[DATA TO PROCESS Boundary: Start]

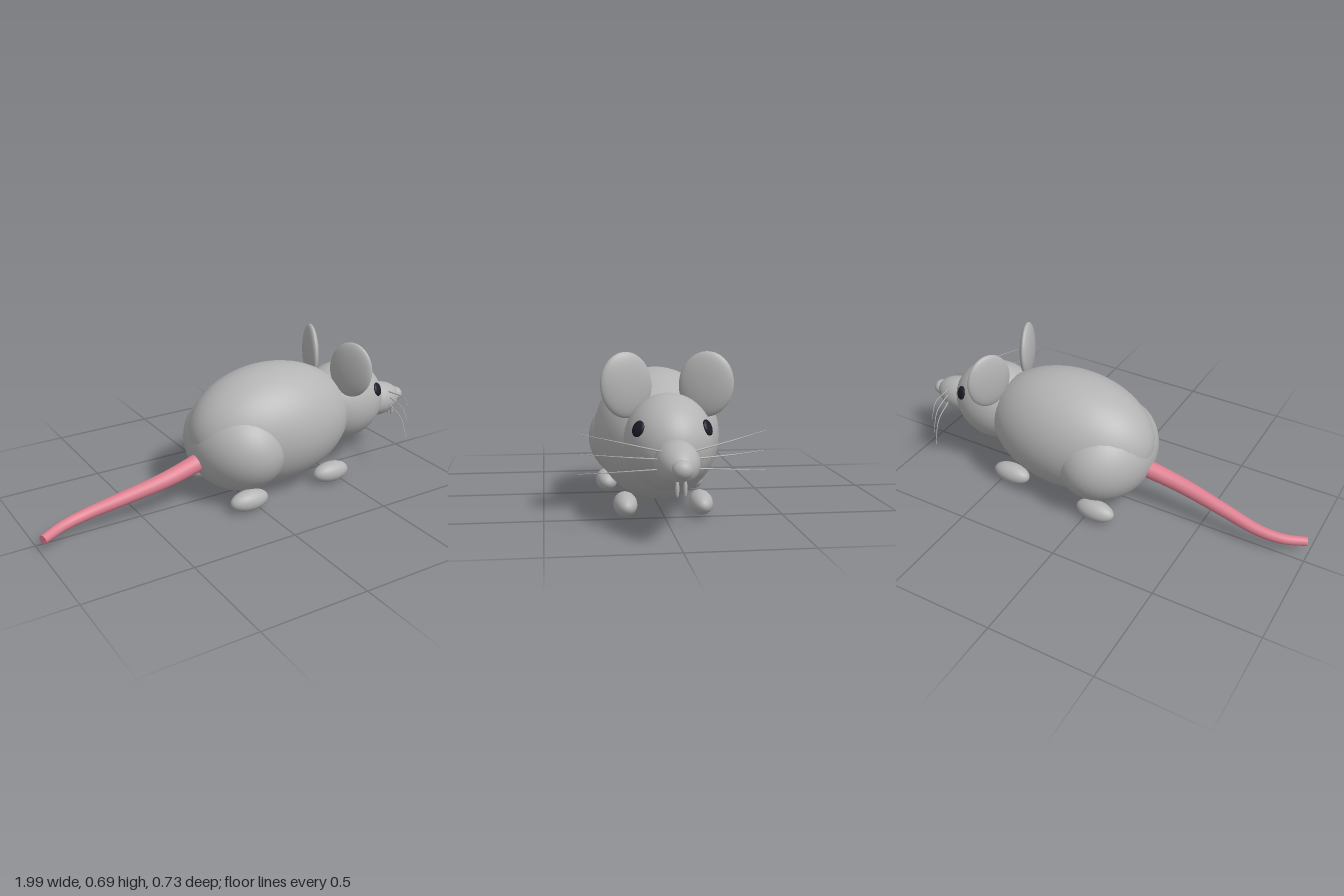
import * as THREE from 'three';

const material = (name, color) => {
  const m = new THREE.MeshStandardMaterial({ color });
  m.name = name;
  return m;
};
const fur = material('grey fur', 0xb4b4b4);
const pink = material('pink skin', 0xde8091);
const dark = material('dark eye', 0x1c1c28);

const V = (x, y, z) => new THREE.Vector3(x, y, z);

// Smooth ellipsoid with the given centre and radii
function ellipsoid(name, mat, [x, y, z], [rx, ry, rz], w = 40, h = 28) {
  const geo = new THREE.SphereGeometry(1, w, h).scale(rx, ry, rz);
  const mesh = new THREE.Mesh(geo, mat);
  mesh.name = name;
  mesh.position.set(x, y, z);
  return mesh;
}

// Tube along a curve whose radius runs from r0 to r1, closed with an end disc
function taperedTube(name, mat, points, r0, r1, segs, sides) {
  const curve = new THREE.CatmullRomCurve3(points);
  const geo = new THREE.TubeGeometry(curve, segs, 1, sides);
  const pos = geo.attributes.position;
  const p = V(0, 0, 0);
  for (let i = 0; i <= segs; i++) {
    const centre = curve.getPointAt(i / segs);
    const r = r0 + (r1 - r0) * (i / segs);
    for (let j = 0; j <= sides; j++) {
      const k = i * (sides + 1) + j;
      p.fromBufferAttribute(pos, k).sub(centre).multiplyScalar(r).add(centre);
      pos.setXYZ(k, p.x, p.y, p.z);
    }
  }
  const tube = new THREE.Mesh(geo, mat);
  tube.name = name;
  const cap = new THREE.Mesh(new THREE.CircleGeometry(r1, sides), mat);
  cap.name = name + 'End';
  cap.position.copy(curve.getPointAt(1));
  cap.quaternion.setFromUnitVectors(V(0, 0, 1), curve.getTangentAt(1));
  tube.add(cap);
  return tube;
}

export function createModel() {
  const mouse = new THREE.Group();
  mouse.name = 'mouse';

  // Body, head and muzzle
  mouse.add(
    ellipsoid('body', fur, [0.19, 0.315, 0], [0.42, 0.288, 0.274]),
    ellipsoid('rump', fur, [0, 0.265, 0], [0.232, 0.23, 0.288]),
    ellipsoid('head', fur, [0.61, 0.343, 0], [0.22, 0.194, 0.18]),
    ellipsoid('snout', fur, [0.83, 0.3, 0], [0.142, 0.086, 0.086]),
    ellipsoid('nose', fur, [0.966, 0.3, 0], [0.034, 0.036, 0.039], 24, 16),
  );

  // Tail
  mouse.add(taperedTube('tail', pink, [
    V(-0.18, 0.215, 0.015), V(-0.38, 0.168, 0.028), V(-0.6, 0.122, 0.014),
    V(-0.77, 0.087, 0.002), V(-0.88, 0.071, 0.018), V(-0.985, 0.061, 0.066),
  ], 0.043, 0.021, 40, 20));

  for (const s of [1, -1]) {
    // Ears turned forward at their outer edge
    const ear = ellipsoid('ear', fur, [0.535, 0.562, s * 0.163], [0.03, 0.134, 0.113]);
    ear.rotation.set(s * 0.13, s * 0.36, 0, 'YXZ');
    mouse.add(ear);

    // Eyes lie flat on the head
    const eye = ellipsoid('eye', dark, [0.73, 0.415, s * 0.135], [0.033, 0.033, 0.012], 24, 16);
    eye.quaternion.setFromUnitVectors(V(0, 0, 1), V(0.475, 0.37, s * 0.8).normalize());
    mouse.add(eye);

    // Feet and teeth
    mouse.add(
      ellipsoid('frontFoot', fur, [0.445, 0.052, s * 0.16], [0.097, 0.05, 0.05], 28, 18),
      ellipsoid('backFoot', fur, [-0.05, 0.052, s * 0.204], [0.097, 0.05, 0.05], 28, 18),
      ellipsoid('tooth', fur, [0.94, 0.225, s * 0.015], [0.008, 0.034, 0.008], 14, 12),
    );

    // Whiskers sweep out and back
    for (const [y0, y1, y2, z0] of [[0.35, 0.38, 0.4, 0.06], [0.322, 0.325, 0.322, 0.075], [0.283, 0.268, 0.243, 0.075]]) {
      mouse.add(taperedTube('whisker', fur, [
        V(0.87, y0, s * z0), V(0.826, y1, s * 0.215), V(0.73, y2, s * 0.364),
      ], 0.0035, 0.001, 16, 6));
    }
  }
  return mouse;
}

[DATA TO PROCESS Boundary: End]

> _HOW TO COMPLETE THIS TASK_
Render all entries verbatim, excluding any pictures they hold.

> _EXERCISE ANSWER_
import * as THREE from 'three';

const material = (name, color) => {
  const m = new THREE.MeshStandardMaterial({ color });
  m.name = name;
  return m;
};
const fur = material('grey fur', 0xb4b4b4);
const pink = material('pink skin', 0xde8091);
const dark = material('dark eye', 0x1c1c28);

const V = (x, y, z) => new THREE.Vector3(x, y, z);

// Smooth ellipsoid with the given centre and radii
function ellipsoid(name, mat, [x, y, z], [rx, ry, rz], w = 40, h = 28) {
  const geo = new THREE.SphereGeometry(1, w, h).scale(rx, ry, rz);
  const mesh = new THREE.Mesh(geo, mat);
  mesh.name = name;
  mesh.position.set(x, y, z);
  return mesh;
}

// Tube along a curve whose radius runs from r0 to r1, closed with an end disc
function taperedTube(name, mat, points, r0, r1, segs, sides) {
  const curve = new THREE.CatmullRomCurve3(points);
  const geo = new THREE.TubeGeometry(curve, segs, 1, sides);
  const pos = geo.attributes.position;
  const p = V(0, 0, 0);
  for (let i = 0; i <= segs; i++) {
    const centre = curve.getPointAt(i / segs);
    const r = r0 + (r1 - r0) * (i / segs);
    for (let j = 0; j <= sides; j++) {
      const k = i * (sides + 1) + j;
      p.fromBufferAttribute(pos, k).sub(centre).multiplyScalar(r).add(centre);
      pos.setXYZ(k, p.x, p.y, p.z);
    }
  }
  const tube = new THREE.Mesh(geo, mat);
  tube.name = name;
  const cap = new THREE.Mesh(new THREE.CircleGeometry(r1, sides), mat);
  cap.name = name + 'End';
  cap.position.copy(curve.getPointAt(1));
  cap.quaternion.setFromUnitVectors(V(0, 0, 1), curve.getTangentAt(1));
  tube.add(cap);
  return tube;
}

export function createModel() {
  const mouse = new THREE.Group();
  mouse.name = 'mouse';

  // Body, head and muzzle
  mouse.add(
    ellipsoid('body', fur, [0.19, 0.315, 0], [0.42, 0.288, 0.274]),
    ellipsoid('rump', fur, [0, 0.265, 0], [0.232, 0.23, 0.288]),
    ellipsoid('head', fur, [0.61, 0.343, 0], [0.22, 0.194, 0.18]),
    ellipsoid('snout', fur, [0.83, 0.3, 0], [0.142, 0.086, 0.086]),
    ellipsoid('nose', fur, [0.966, 0.3, 0], [0.034, 0.036, 0.039], 24, 16),
  );

  // Tail
  mouse.add(taperedTube('tail', pink, [
    V(-0.18, 0.215, 0.015), V(-0.38, 0.168, 0.028), V(-0.6, 0.122, 0.014),
    V(-0.77, 0.087, 0.002), V(-0.88, 0.071, 0.018), V(-0.985, 0.061, 0.066),
  ], 0.043, 0.021, 40, 20));

  for (const s of [1, -1]) {
    // Ears turned forward at their outer edge
    const ear = ellipsoid('ear', fur, [0.535, 0.562, s * 0.163], [0.03, 0.134, 0.113]);
    ear.rotation.set(s * 0.13, s * 0.36, 0, 'YXZ');
    mouse.add(ear);

    // Eyes lie flat on the head
    const eye = ellipsoid('eye', dark, [0.73, 0.415, s * 0.135], [0.033, 0.033, 0.012], 24, 16);
    eye.quaternion.setFromUnitVectors(V(0, 0, 1), V(0.475, 0.37, s * 0.8).normalize());
    mouse.add(eye);

    // Feet and teeth
    mouse.add(
      ellipsoid('frontFoot', fur, [0.445, 0.052, s * 0.16], [0.097, 0.05, 0.05], 28, 18),
      ellipsoid('backFoot', fur, [-0.05, 0.052, s * 0.204], [0.097, 0.05, 0.05], 28, 18),
      ellipsoid('tooth', fur, [0.94, 0.225, s * 0.015], [0.008, 0.034, 0.008], 14, 12),
    );

    // Whiskers sweep out and back
    for (const [y0, y1, y2, z0] of [[0.35, 0.38, 0.4, 0.06], [0.322, 0.325, 0.322, 0.075], [0.283, 0.268, 0.243, 0.075]]) {
      mouse.add(taperedTube('whisker', fur, [
        V(0.87, y0, s * z0), V(0.826, y1, s * 0.215), V(0.73, y2, s * 0.364),
      ], 0.0035, 0.001, 16, 6));
    }
  }
  return mouse;
}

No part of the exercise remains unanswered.